AUSTERITY and spiralling housing costs have pushed a further 400,000 children and 300,000 pensioners into poverty over the past four years, a charity’s report suggests.
More than 14million people now live in poverty, which is classed as less than 60 per cent of average income, the Joseph Roundtree Foundation (JRF) added.
It said Britain was at a ‘turning point’ after the first sustained rise in the figures for 20 years.
The report comes as the social mobility czar Alan Milburn resigned, along with his fellow board members, saying there was ‘little hope’ of fixing the problem because the government was fixated on Brexit.
‘There’s only so long you can go on pushing water uphill,’ Mr Milburn added. ‘The government as a whole, it’s become increasingly obvious, simply doesn’t have a plan to tackle the searing divides that scar the nation.’
The JRF singled out higher food and energy bills, housing costs, along with the four-year freeze on tax credits and working age benefits among the chief causes.
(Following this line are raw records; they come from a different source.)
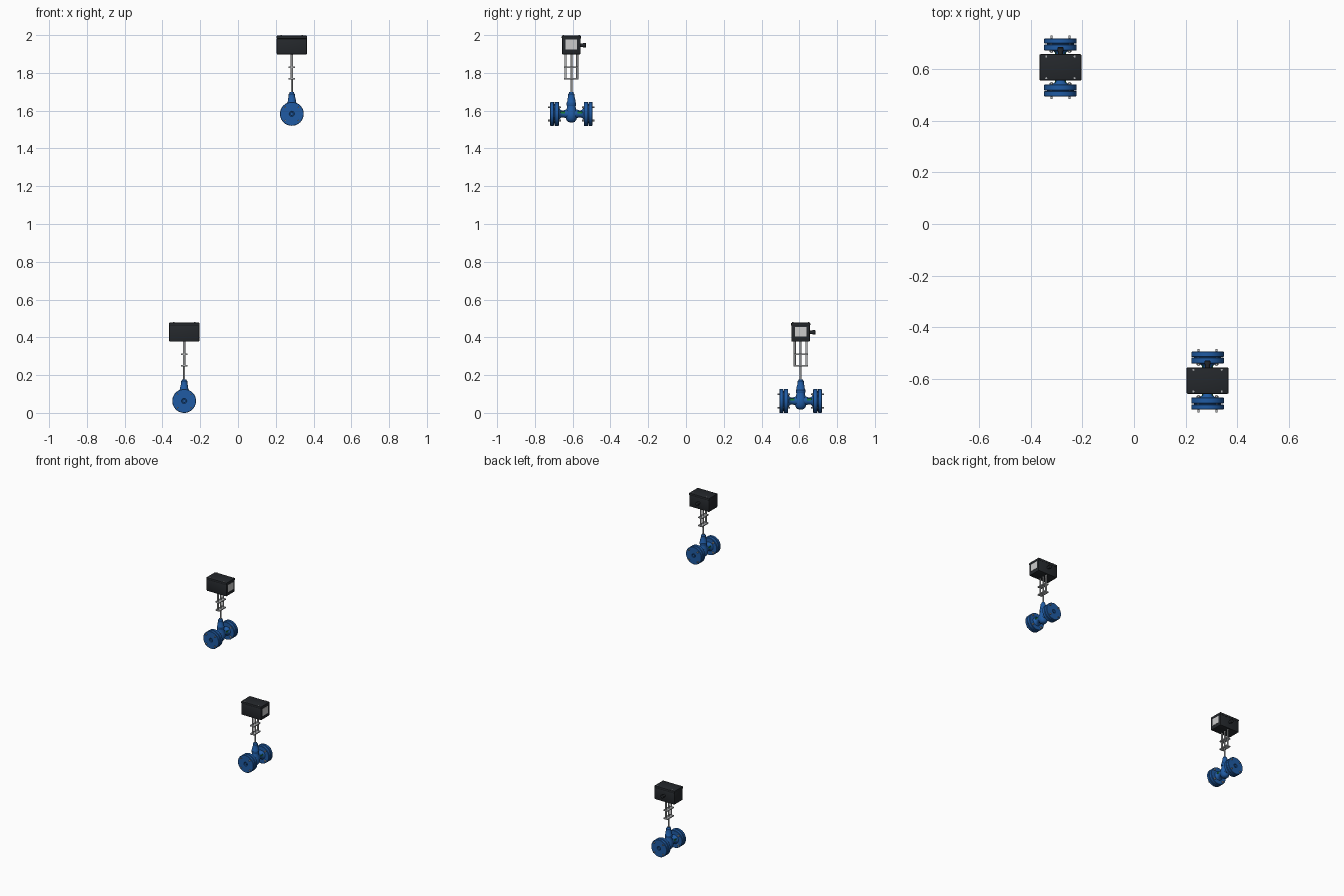
import bpy, bmesh, math
from mathutils import Vector, Matrix

if "Cube" in bpy.data.objects:
    bpy.data.objects.remove(bpy.data.objects["Cube"])


def mat(name, c):
    m = bpy.data.materials.new(name)
    m.diffuse_color = (*c, 1)
    m.use_nodes = True
    m.node_tree.nodes["Principled BSDF"].inputs["Base Color"].default_value = m.diffuse_color
    return m


BLUE = mat("blue_paint", (0.014, 0.105, 0.37))
BLACK = mat("black_plastic", (0.018, 0.021, 0.025))
STEEL = mat("steel", (0.45, 0.46, 0.47))
PALE = mat("pale_panel", (0.75, 0.77, 0.77))
GREEN = mat("green_label", (0.01, 0.22, 0.04))
parts = []


def finish(bm, name, m):
    bmesh.ops.recalc_face_normals(bm, faces=bm.faces)
    me = bpy.data.meshes.new(name)
    bm.to_mesh(me)
    bm.free()
    o = bpy.data.objects.new(name, me)
    bpy.context.collection.objects.link(o)
    me.materials.append(m)
    bpy.ops.object.select_all(action='DESELECT')
    o.select_set(True)
    bpy.context.view_layer.objects.active = o
    bpy.ops.object.shade_smooth_by_angle(angle=math.radians(35))
    parts.append(o)
    return o


def lathe(name, prof, m, at=(0, 0, 0), axis=(0, 0, 1), n=32):
    """Revolve (radius, height) points about an axis; ends are capped."""
    bm = bmesh.new()
    rot = Vector((0, 0, 1)).rotation_difference(Vector(axis)).to_matrix().to_4x4()
    rings = [[bm.verts.new((r * math.cos(2 * math.pi * i / n), r * math.sin(2 * math.pi * i / n), h))
              for i in range(n)] for r, h in prof]
    for a, b in zip(rings, rings[1:]):
        for i in range(n):
            j = (i + 1) % n
            bm.faces.new((a[i], a[j], b[j], b[i]))
    bm.faces.new(rings[0])
    bm.faces.new(rings[-1])
    bm.transform(Matrix.Translation(at) @ rot)
    return finish(bm, name, m)


def rod(name, r, a, b, m, n=16):
    d = Vector(b) - Vector(a)
    return lathe(name, [(r, 0), (r, d.length)], m, a, d.normalized(), n)


def box(name, size, at, m, bevel=0.0):
    bm = bmesh.new()
    bmesh.ops.create_cube(bm, size=1)
    bmesh.ops.scale(bm, vec=size, verts=bm.verts)
    if bevel:
        bmesh.ops.bevel(bm, geom=bm.edges[:], offset=bevel, segments=2, profile=0.5, affect='EDGES')
    bmesh.ops.translate(bm, vec=at, verts=bm.verts)
    return finish(bm, name, m)


ZC = 0.063  # pipe centre height

# Globe body with bonnet on top
lathe("valve_body", [(0.008, 0.018), (0.018, 0.021), (0.026, 0.03), (0.031, 0.045), (0.032, 0.06),
                     (0.029, 0.078), (0.024, 0.092), (0.022, 0.108)], BLUE)
lathe("bonnet", [(0.024, 0.106), (0.025, 0.109), (0.025, 0.122), (0.022, 0.126), (0.020, 0.145),
                 (0.0165, 0.152), (0.0165, 0.168), (0.012, 0.173), (0.011, 0.178)], BLUE)

# Pipe arms, flanges, bolts and labels on both ends
for s, side in ((-1, "front"), (1, "back")):
    ax = (0, s, 0)
    at = (0, 0, ZC)
    lathe(side + "_pipe_arm", [(0.026, 0.0), (0.025, 0.022), (0.019, 0.04), (0.019, 0.052),
                               (0.024, 0.06), (0.034, 0.067)], BLUE, at, ax)
    lathe(side + "_inner_flange", [(0.061, 0.066), (0.063, 0.068), (0.063, 0.087), (0.061, 0.089),
                                   (0.052, 0.089), (0.052, 0.093)], BLUE, at, ax, 40)
    lathe(side + "_outer_flange", [(0.052, 0.092), (0.061, 0.092), (0.063, 0.094), (0.063, 0.110),
                                   (0.061, 0.112), (0.014, 0.112), (0.012, 0.110), (0.012, 0.104)],
          BLUE, at, ax, 40)
    rod(side + "_bore_plug", 0.008, (0, s * 0.10, ZC), (0, s * 0.112, ZC), BLUE)
    for sx in (-1, 1):
        for sz in (-1, 1):
            x, z = sx * 0.035, ZC + sz * 0.035
            rod(side + "_bolt", 0.0042, (x, s * 0.056, z), (x, s * 0.123, z), STEEL, 12)
            rod(side + "_nut", 0.007, (x, s * 0.060, z), (x, s * 0.067, z), STEEL, 6)
    for sx in (-1, 1):
        box(side + "_green_label", (0.003, 0.028, 0.010), (sx * 0.0195, s * 0.047, ZC + 0.008), GREEN)

# Stem, yoke columns and plates
rod("stem", 0.005, (0, 0, 0.17), (0, 0, 0.385), STEEL)
for s in (-1, 1):
    rod("yoke_column", 0.006, (0, s * 0.031, 0.247), (0, s * 0.031, 0.385), STEEL)
for z in (0.25, 0.31):
    box("yoke_plate", (0.034, 0.076, 0.008), (0, 0, z), STEEL, 0.001)

# Actuator housing with lid, end window, cable gland
box("actuator_housing", (0.160, 0.098, 0.086), (0, 0, 0.421), BLACK, 0.004)
box("actuator_lid", (0.163, 0.102, 0.018), (0, 0, 0.4685), BLACK, 0.005)
box("end_window", (0.004, 0.062, 0.052), (0.0795, 0, 0.430), PALE)
lathe("cable_gland", [(0.009, 0.046), (0.009, 0.062), (0.012, 0.062), (0.012, 0.076), (0.009, 0.078)],
      BLACK, (0, 0, 0.426), (0, 1, 0), 16)
for sx in (-1, 1):
    for sy in (-1, 1):
        rod("lid_screw", 0.004, (sx * 0.055, sy * 0.042, 0.475), (sx * 0.055, sy * 0.042, 0.480), STEEL, 12)

# Place two identical valves
place = Vector((0.285, -0.607, 1.52))
for o in list(parts):
    c = o.copy()
    c.name = "upper_" + o.name
    bpy.context.collection.objects.link(c)
    c.location = place
    o.name = "lower_" + o.name
    o.location = (-place.x, -place.y, 0)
Its chief executive Campbell Robb said: ‘Political choices, wage stagnation and economic uncertainty mean that hundreds of thousands more
people are struggling to make ends meet. The Budget offered little to ease the strain and put low income households’ finances on a firmer footing.’
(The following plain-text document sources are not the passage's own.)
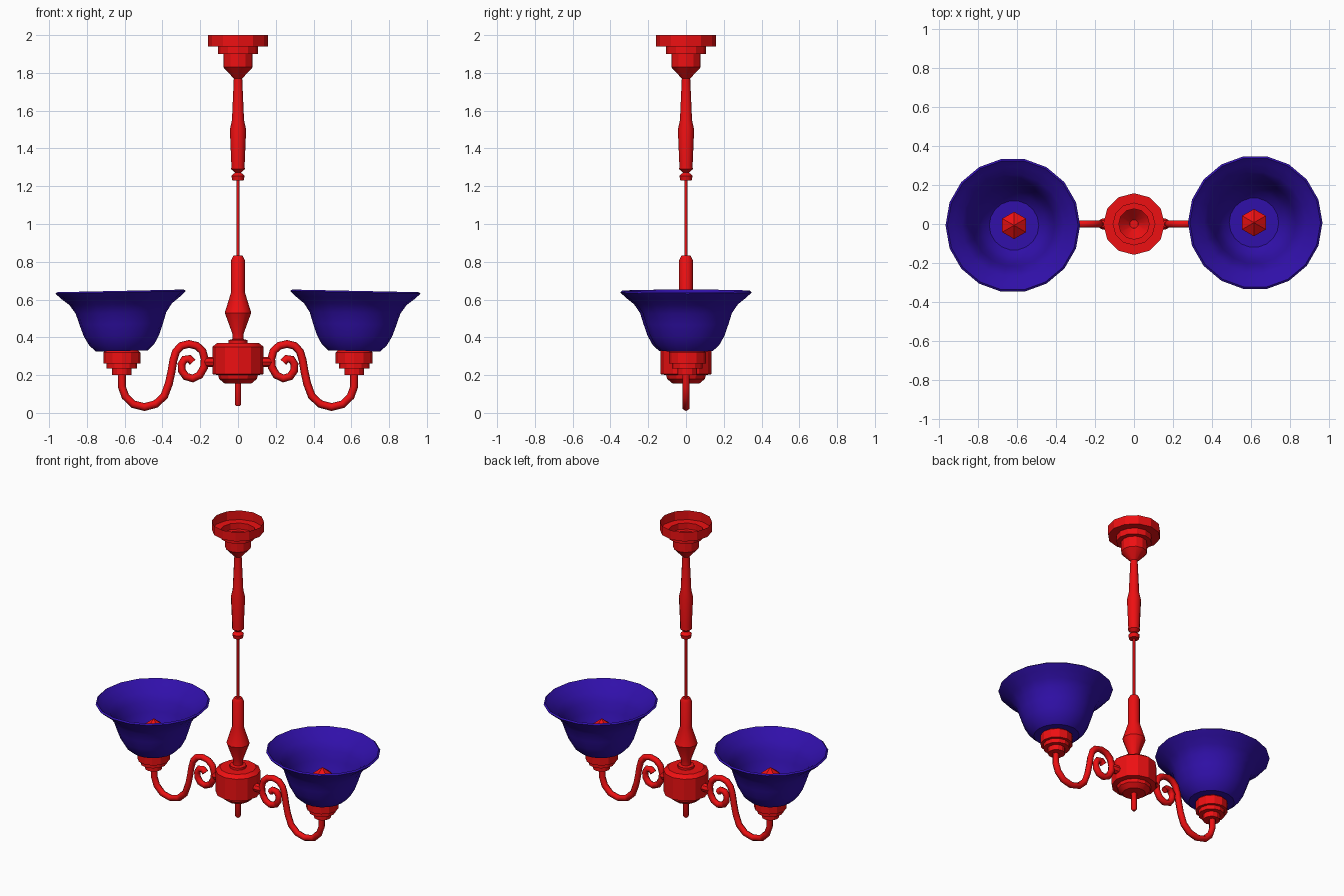
import bpy, bmesh, math
from mathutils import Matrix, Vector

if "Cube" in bpy.data.objects:
    bpy.data.objects.remove(bpy.data.objects["Cube"])


def material(name, color):
    m = bpy.data.materials.new(name)
    m.diffuse_color = (*color, 1)
    m.use_nodes = True
    m.node_tree.nodes["Principled BSDF"].inputs["Base Color"].default_value = m.diffuse_color
    return m


RED = material("red_metal", (0.85, 0.005, 0.006))
BLUE = material("blue_glass", (0.03, 0.005, 0.4))


def finish(name, bm, mat, angle=35):
    bmesh.ops.remove_doubles(bm, verts=bm.verts, dist=0.0002)
    bmesh.ops.recalc_face_normals(bm, faces=bm.faces)
    me = bpy.data.meshes.new(name)
    bm.to_mesh(me)
    bm.free()
    ob = bpy.data.objects.new(name, me)
    bpy.context.collection.objects.link(ob)
    me.materials.append(mat)
    bpy.ops.object.select_all(action='DESELECT')
    ob.select_set(True)
    bpy.context.view_layer.objects.active = ob
    bpy.ops.object.shade_smooth_by_angle(angle=math.radians(angle))
    return ob


def bridge(bm, rings):
    n = len(rings[0])
    for a, b in zip(rings, rings[1:]):
        for i in range(n):
            j = (i + 1) % n
            bm.faces.new((a[i], a[j], b[j], b[i]))


def lathe(name, profile, sides, mat, matrix=Matrix(), phase=0.0, angle=35):
    """Turn (radius, height) points about z, then place with matrix."""
    bm = bmesh.new()
    rings = []
    for r, z in profile:
        angles = [phase + math.tau * i / sides for i in range(sides)]
        rings.append([bm.verts.new(matrix @ Vector((r * math.cos(a), r * math.sin(a), z)))
                      for a in angles])
    bridge(bm, rings)
    return finish(name, bm, mat, angle)


def tube(name, path, radius, sides, mat, matrix):
    """Sweep a polygon along a path in the xz plane."""
    bm = bmesh.new()
    pts = [Vector((x, 0, z)) for x, z in path]
    rings = []
    for i, p in enumerate(pts):
        t = (pts[min(i + 1, len(pts) - 1)] - pts[max(i - 1, 0)]).normalized()
        n = Vector((-t.z, 0, t.x))
        rings.append([bm.verts.new(matrix @ (p + radius * (
            n * math.cos(math.tau * k / sides) + Vector((0, math.sin(math.tau * k / sides), 0)))))
            for k in range(sides)])
    bridge(bm, rings)
    bm.faces.new(rings[0])
    bm.faces.new(rings[-1])
    return finish(name, bm, mat, 65)


# Ceiling canopy, open at the top, running into the upper stem
lathe("canopy", [(.158, 2), (.158, 1.94), (.107, 1.94), (.107, 1.9), (.078, 1.9),
                 (.078, 1.83), (.022, 1.77), (0, 1.77)], 12, RED, angle=25)
lathe("upper_stem", [(0, 1.775), (.022, 1.775), (.032, 1.55), (.043, 1.5), (.035, 1.31),
                     (.036, 1.29), (.016, 1.272), (.035, 1.255), (.03, 1.23), (0, 1.23)],
      12, RED)
lathe("hanging_rod", [(0, 1.24), (.008, 1.24), (.008, .8), (0, .8)], 8, RED, angle=50)

# Lower stem, drum and bottom finial
lathe("lower_stem", [(0, .832), (.024, .832), (.036, .81), (.036, .64), (.07, .53),
                     (.03, .42), (.03, .39), (.05, .385), (.05, .36), (0, .36)], 12, RED)
lathe("drum", [(0, .37), (.11, .37), (.136, .35), (.136, .205), (.105, .2), (.1, .18),
               (.07, .155), (0, .155)], 12, RED, angle=25)
lathe("finial", [(0, .16), (.017, .16), (.017, .045), (.01, .036), (0, .036)], 8, RED, angle=50)

# Scroll arm centreline, from the inner curl to the lamp holder
ARM = [(.24, .268), (.258, .287), (.283, .283), (.299, .258), (.298, .225), (.276, .193),
       (.24, .182), (.203, .2), (.18, .24), (.176, .285), (.188, .328), (.218, .355),
       (.26, .365), (.3, .355), (.328, .325), (.342, .28), (.352, .22), (.366, .155),
       (.39, .09), (.435, .047), (.495, .031), (.555, .046), (.597, .088), (.615, .14),
       (.615, .22)]

# Glass shade: outer wall up, rim, inner wall down
OUTER = [(.137, .328), (.172, .36), (.2, .41), (.221, .47), (.24, .53), (.272, .576),
         (.315, .61), (.345, .638)]
SHADE = [(0, .328)] + OUTER + [(r - .01, z + .008) for r, z in reversed(OUTER)] + [(0, .336)]

for side, turn in (("right", 0), ("left", math.pi)):
    place = Matrix.Rotation(turn, 4, 'Z')
    lamp = place @ Matrix.Translation((.615, .007, 0))
    tilt = lamp @ Matrix.Translation((0, 0, .33)) @ Matrix.Rotation(
        math.radians(1.2), 4, 'Y') @ Matrix.Translation((0, 0, -.33))

    tube(side + "_arm", ARM, .021, 6, RED, place)
    lathe(side + "_arm_socket", [(0, .12), (.027, .12), (.027, .165), (.018, .18), (0, .18)], 8, RED,
          place @ Matrix.Translation((0, 0, .27)) @ Matrix.Rotation(math.pi / 2, 4, 'Y'))
    lathe(side + "_lamp_holder", [(0, .2), (.052, .2), (.052, .235), (.08, .235), (.08, .262),
                                  (.098, .262), (.098, .32), (.085, .332), (0, .332)],
          12, RED, lamp, angle=25)
    lathe(side + "_shade", SHADE, 18, BLUE, tilt)
    lathe(side + "_bulb", [(0, .53), (.07, .48), (.07, .42), (.04, .33), (0, .33)], 6, RED,
          lamp, phase=math.pi / 6, angle=20)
An estimated 4million children — nearly a third of the total — are in poverty, along with 1.9million OAPs.
It equates to £297 a week after housing costs for a single parent with two children aged five and 14, or £144 for a single person with no dependents.
Child poverty will rise until at least 2022, the Institute of Fiscal Studies has said. The JRF, which is calling for more affordable homes, warned those on low incomes are not saving for a pension and ‘more older people are likely to rent and have higher housing costs in retirement’.
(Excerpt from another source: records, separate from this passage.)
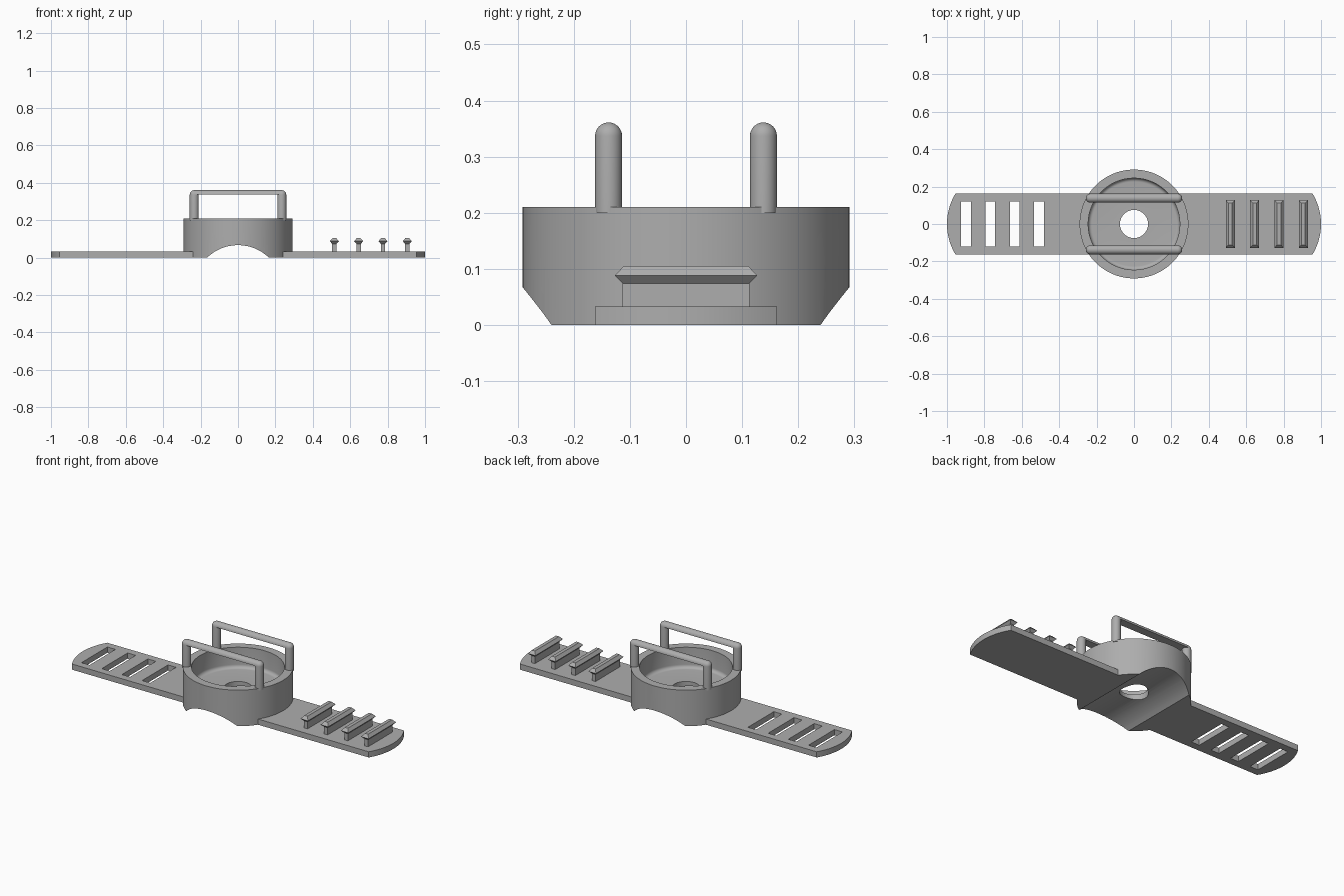
import bpy, bmesh, math

old = bpy.data.objects.get("Cube")
if old:
    bpy.data.objects.remove(old, do_unlink=True)

# Single plain grey material
GREY = (0.42, 0.42, 0.42, 1)
mat = bpy.data.materials.new("plain grey")
mat.use_nodes = True
mat.diffuse_color = GREY
mat.node_tree.nodes["Principled BSDF"].inputs["Base Color"].default_value = GREY


def finish(name, bm, smooth=True):
    bmesh.ops.remove_doubles(bm, verts=bm.verts, dist=1e-5)
    bmesh.ops.recalc_face_normals(bm, faces=bm.faces)
    mesh = bpy.data.meshes.new(name)
    bm.to_mesh(mesh)
    bm.free()
    obj = bpy.data.objects.new(name, mesh)
    bpy.context.collection.objects.link(obj)
    mesh.materials.append(mat)
    if smooth:
        shade(obj)
    return obj


def shade(obj):
    bpy.ops.object.select_all(action="DESELECT")
    obj.select_set(True)
    bpy.context.view_layer.objects.active = obj
    bpy.ops.object.shade_smooth_by_angle(angle=math.radians(30))


def arc(cx, cy, r, a0, a1, n):
    angles = [math.radians(a0 + (a1 - a0) * i / n) for i in range(n + 1)]
    return [(cx + r * math.cos(a), cy + r * math.sin(a)) for a in angles]


def lathe(name, profile, steps, x=0, y=0, closed=False):
    """Spin an (r, z) profile about the vertical axis."""
    bm = bmesh.new()
    vs = [bm.verts.new((r, 0, z)) for r, z in profile]
    pairs = list(zip(vs, vs[1:])) + ([(vs[-1], vs[0])] if closed else [])
    edges = [bm.edges.new(p) for p in pairs]
    bmesh.ops.spin(bm, geom=vs + edges, cent=(0, 0, 0), axis=(0, 0, 1),
                   angle=math.tau, steps=steps, use_merge=True)
    bmesh.ops.translate(bm, verts=bm.verts, vec=(x, y, 0))
    return finish(name, bm)


def prism(name, points, direction, smooth=True):
    """Extrude a closed loop of 3D points along a vector."""
    bm = bmesh.new()
    face = bm.faces.new([bm.verts.new(p) for p in points])
    ext = bmesh.ops.extrude_face_region(bm, geom=[face])
    moved = [v for v in ext["geom"] if isinstance(v, bmesh.types.BMVert)]
    bmesh.ops.translate(bm, verts=moved, vec=direction)
    return finish(name, bm, smooth)


def cut(obj, cutter):
    mod = obj.modifiers.new("cut", "BOOLEAN")
    mod.operation, mod.solver, mod.object = "DIFFERENCE", "EXACT", cutter
    bpy.context.view_layer.objects.active = obj
    bpy.ops.object.modifier_apply(modifier=mod.name)
    bpy.data.objects.remove(cutter, do_unlink=True)
    shade(obj)


def box(x0, x1, y, z0, z1):
    return prism("box_cutter", [(x0, -y, z0), (x1, -y, z0), (x1, y, z0), (x0, y, z0)],
                 (0, 0, z1 - z0), False)


# Round cup: rim, rounded inner floor corner, central hole
R, INNER, FLOOR, HOLE, TOP, FIL = 0.291, 0.245, 0.09, 0.075, 0.21, 0.02
inside = arc(INNER - FIL, FLOOR + FIL, FIL, 0, -90, 6)
cup = lathe("cup", [(HOLE, 0), (R, 0), (R, TOP), (INNER, TOP)] + inside
            + [(HOLE, FLOOR)], 96, closed=True)

# Arched channel under the cup
ring = arc(0, -0.17, 0.237, 0, 360, 96)[:-1]
cut(cup, prism("arch_cutter", [(x, -0.5, z) for x, z in ring], (0, 1, 0)))

# Strap halves with bowed ends
HALF, THICK = 0.162, 0.033
bow = 0.314
sweep = math.degrees(math.asin(HALF / bow))
for side, name in ((1, "left_strap"), (-1, "right_strap")):
    end = arc(1 - bow, 0, bow, -sweep, sweep, 16)
    outline = [(0.2, -HALF)] + end + [(0.2, HALF)]
    strap = prism(name, [(side * x, y, 0) for x, y in outline], (0, 0, THICK))
    if side < 0:
        for i in range(4):
            x = -0.508 - 0.13 * i
            cut(strap, box(x - 0.026, x + 0.026, 0.119, -0.1, 0.1))

# Flanged pegs: stem rising into a faceted head
for i in range(4):
    x = 0.515 + 0.13 * i
    bm = bmesh.new()
    levels = [(0.0115, 0.113, 0.02), (0.0115, 0.113, 0.074),
              (0.024, 0.127, 0.088), (0.010, 0.111, 0.105)]
    loops = [[bm.verts.new((x + sx * w, sy * d, z))
              for sx, sy in ((-1, -1), (1, -1), (1, 1), (-1, 1))] for w, d, z in levels]
    bm.faces.new(loops[0])
    bm.faces.new(loops[-1])
    for a, b in zip(loops, loops[1:]):
        for k in range(4):
            m = (k + 1) % 4
            bm.faces.new((a[k], a[m], b[m], b[k]))
    finish(f"peg_{i + 1}", bm, False)

# Handles: round-topped posts joined by half-round bars
PX, PY, PR, PZ = 0.234, 0.138, 0.024, 0.337
for sy, name in ((-1, "front"), (1, "back")):
    for sx, hand in ((1, "left"), (-1, "right")):
        dome = arc(0, PZ, PR, 0, 90, 8)
        lathe(f"{name}_{hand}_post", [(0, 0.2), (PR, 0.2)] + dome, 32, sx * PX, sy * PY)
    half = arc(sy * PY, PZ, PR, 0, 180, 16)
    prism(f"{name}_bar", [(-PX, y, z) for y, z in half], (2 * PX, 0, 0))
The Department for Work and Pensions said it was spending an extra £4.2billion supporting pensioners, carers and the disabled in 2018 and still spends £90billion a year on those of working age. Since 2010 ‘people in absolute poverty has fallen by over half a million,’ it added.
But Shadow works and pensions secretary Debbie Abrahams said wage stagnation and cuts, combined with rising cost of household essentials, was a ‘terrifying prospect for millions’.